Social and economic drivers of suicide risk can be tracked
Indicators of suicide risk can and are being tracked at a population level. They include unemployment and under-employment, prevalence of psychological distress, emergency department presentations, hospitalisations and suicide deaths.
We have an ongoing need for strengthening data systems to further refine models and improve their predictive capability over time, just as early weather forecast models became significantly more accurate as satellite technology and other high-density sensor data improved.
Three immediate improvements in our data infrastructure that should be made are:
- establishing national and regional registers of suspected suicide cases

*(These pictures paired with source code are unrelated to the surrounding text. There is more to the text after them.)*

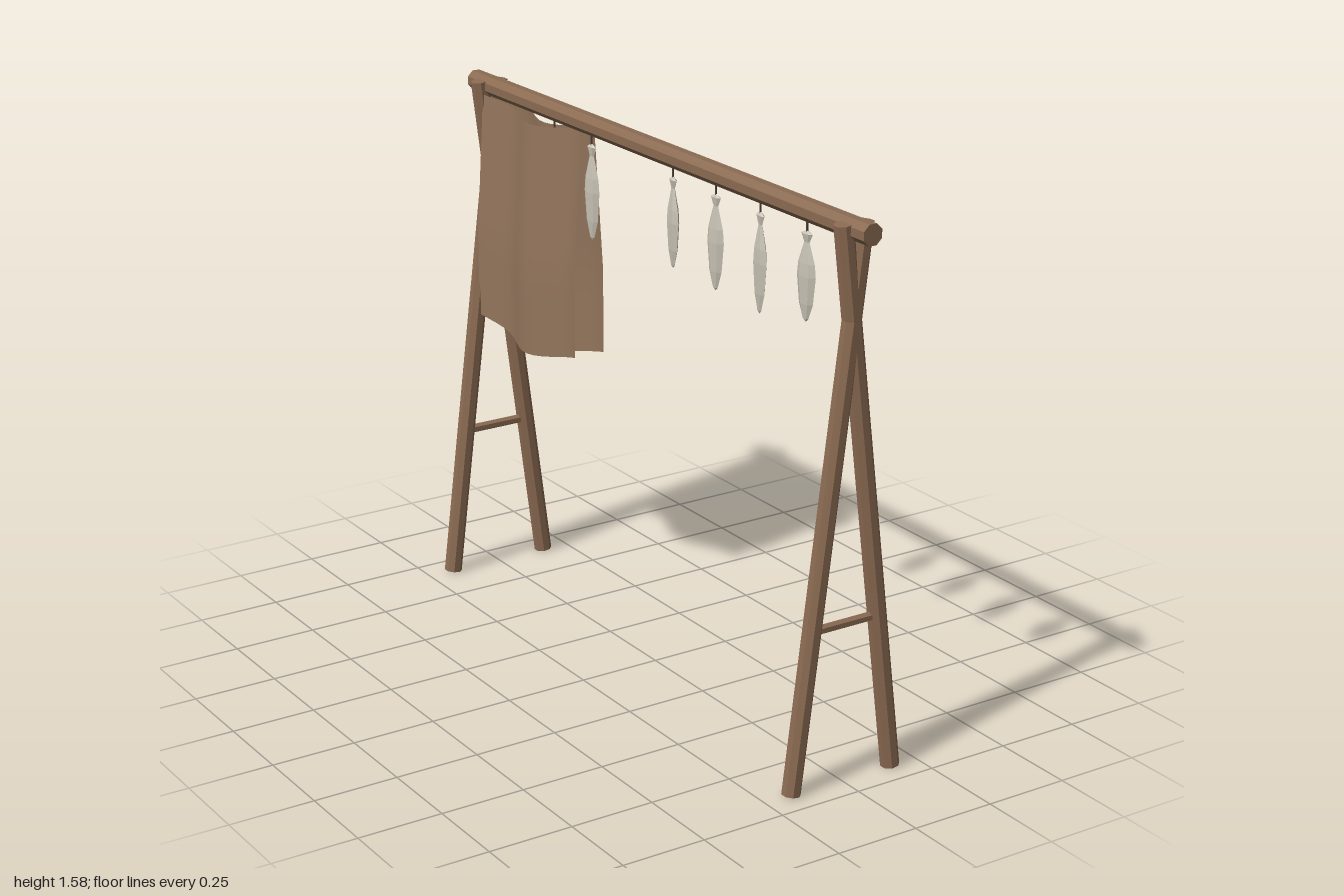
import * as THREE from 'three';

export function createModel() {
  const model = new THREE.Group();
  model.name = 'dryingRack';

  const material = (name, color, opts = {}) => {
    const m = new THREE.MeshStandardMaterial({ color, ...opts });
    m.name = name;
    return m;
  };
  const wood = material('wood', 0x8b6b52, { flatShading: true });
  const hide = material('hide', 0x93755c, { side: THREE.DoubleSide });
  const fishSkin = material('fishSkin', 0xc8c2b4, { flatShading: true });
  const cord = material('cord', 0x4a4038, { flatShading: true });

  // A straight pole between two points
  const pole = (name, from, to, radius, sides, mat, parent) => {
    const a = new THREE.Vector3(...from), b = new THREE.Vector3(...to);
    const geo = new THREE.CylinderGeometry(radius, radius, a.distanceTo(b), sides);
    geo.rotateY(Math.PI / sides);
    const mesh = new THREE.Mesh(geo, mat);
    mesh.name = name;
    mesh.position.copy(a).add(b).multiplyScalar(0.5);
    mesh.quaternion.setFromUnitVectors(new THREE.Vector3(0, 1, 0), b.sub(a).normalize());
    parent.add(mesh);
  };

  // Ridge beam
  pole('ridgeBeam', [0, 1.557, -1], [0, 1.557, 1], 0.031, 8, wood, model);

  // Crossed legs with a brace at each end
  for (const z of [0.92, -0.92]) {
    const frame = new THREE.Group();
    frame.name = z > 0 ? 'frontFrame' : 'backFrame';
    for (const s of [1, -1]) {
      pole(s > 0 ? 'leftLeg' : 'rightLeg', [s * 0.166, 0.004, z], [s * -0.033, 1.572, z], 0.027, 8, wood, frame);
    }
    pole('brace', [-0.1, 0.465, z], [0.1, 0.465, z], 0.014, 6, wood, frame);
    model.add(frame);
  }

  // Fish hung by the tail: [z, length, turn]
  const fishes = [
    [0.72, 0.25, 0.15], [0.51, 0.285, -0.1], [0.3, 0.275, 0.1],
    [0.09, 0.265, -0.15], [-0.335, 0.29, 0.1], [-0.54, 0.27, -0.3],
  ];
  // Radius and height along the body, nose to tail
  const profile = [[0, -1], [0.01, -0.97], [0.026, -0.8], [0.035, -0.5], [0.031, -0.36],
    [0.01, -0.13], [0.021, -0.04], [0, 0]].map(([r, y]) => new THREE.Vector2(r, y));
  const fishGeo = new THREE.LatheGeometry(profile, 6);
  for (const [z, length, turn] of fishes) {
    const hanging = new THREE.Group();
    hanging.name = 'hangingFish';
    const fish = new THREE.Mesh(fishGeo, fishSkin);
    fish.name = 'fish';
    fish.scale.set(0.36, length, 1);
    fish.rotation.y = turn;
    fish.position.set(0, 1.502, z);
    hanging.add(fish);
    pole('cord', [0, 1.49, z], [0, 1.54, z], 0.003, 5, cord, hanging);
    model.add(hanging);
  }

  // Two wavy sheets of hide, one down each side of the beam
  for (const s of [1, -1]) {
    const geo = new THREE.PlaneGeometry(1, 1, 16, 8);
    const p = geo.attributes.position;
    for (let i = 0; i < p.count; i++) {
      const u = p.getX(i) + 0.5, drop = 0.5 - p.getY(i);
      const z = -0.375 - u * 0.525;
      const sag = Math.sin(Math.PI * u);
      const top = 1.535 - 0.03 * sag, bottom = 0.845 - 0.045 * sag;
      const wave = 0.02 * Math.cos(2 * Math.PI * (z + 0.78) / 0.35);
      p.setXYZ(i, s * (0.023 + 0.027 * Math.min(1, drop * 1.6)) + wave, top + (bottom - top) * drop, z);
    }
    geo.computeVertexNormals();
    const sheet = new THREE.Mesh(geo, hide);
    sheet.name = s > 0 ? 'leftHide' : 'rightHide';
    model.add(sheet);
  }

  return model;
}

- sharing key administrative data that tracks presentations to emergency departments for mental ill-health, alcohol and drug use, accident and injury, and suicidal behaviour
- employing digital technologies that now permit the capture of large amounts of near real time clinical, behavioural, social, and cross-sectoral services interaction data from population subgroups most affected.
The role of complex systems modelling
Complex systems modelling (underpinned by participatory processes) is a robust, systematic approach to bringing together best available research evidence, data, expert and local knowledge, to articulate the multi-dimensional mechanisms of complex problems which is then quantified, tested, and validated against existing time series data across a range of measured indicators. Complex systems modelling has an important role to play as part of the analytic toolkit; it helps us see ahead rather than trying to drive while looking in the rearview mirror; and it provides us with the agility required to be responsive to a rapidly changing world.
Decision-makers want to make choices that have the greatest chance of delivering the greatest impact. Understanding how these responses are likely to play out over time, and the optimal targeting, timing, scale, frequency and intensity of investments needed to ensure their sustained impacts, will be important for making a compelling case for adequate levels of funding and support.
The stakes are too high not to engage the best tools we have available and improve them over time. As stated by Health Minister Greg Hunt, the goal should be to “plan for the worst, deliver the best!”
Jo-An Atkinson is Head of Systems Modelling & Simulation, Brain and Mind Centre, The University of Sydney; and Managing Director of Computer Simulation and Advanced Research Technologies; Ian Hickie is Co-Director of the Brain and Mind Centre; Patrick McGorry is the Executive Director of Orygen and Professor of Youth Mental Health at the University of Melbourne, and a Founding Director of the National Youth Mental Health Foundation; Adam Skinner is a mathematical and statistical modeller at the Brain and Mind Centre; Ante Prodan is a computational epidemiologist at the School of Computer, Data and Mathematical Sciences, Western Sydney University; Petra Meier is Director of the Systems Science in Public Health and Health Economics Research Consortium at the University of Sheffield, UK; Michael Barton is the Director, Centre for Social Dynamics and Complexity and Professor of Anthropology, School of Human Evolution & Social Change, Arizona State University, USA; Shankar Sankaran is Professor of Organizational Management at the School of the Built Environment, UTS; Sandro Galea is the Robert A. Knox Professor and Dean at the Boston University School of Public Health, USA; and David Wilson is Professor and Head of Modelling and Biostatistics at the Burnet Institute, and Adjunct Professor at Monash University and University of NSW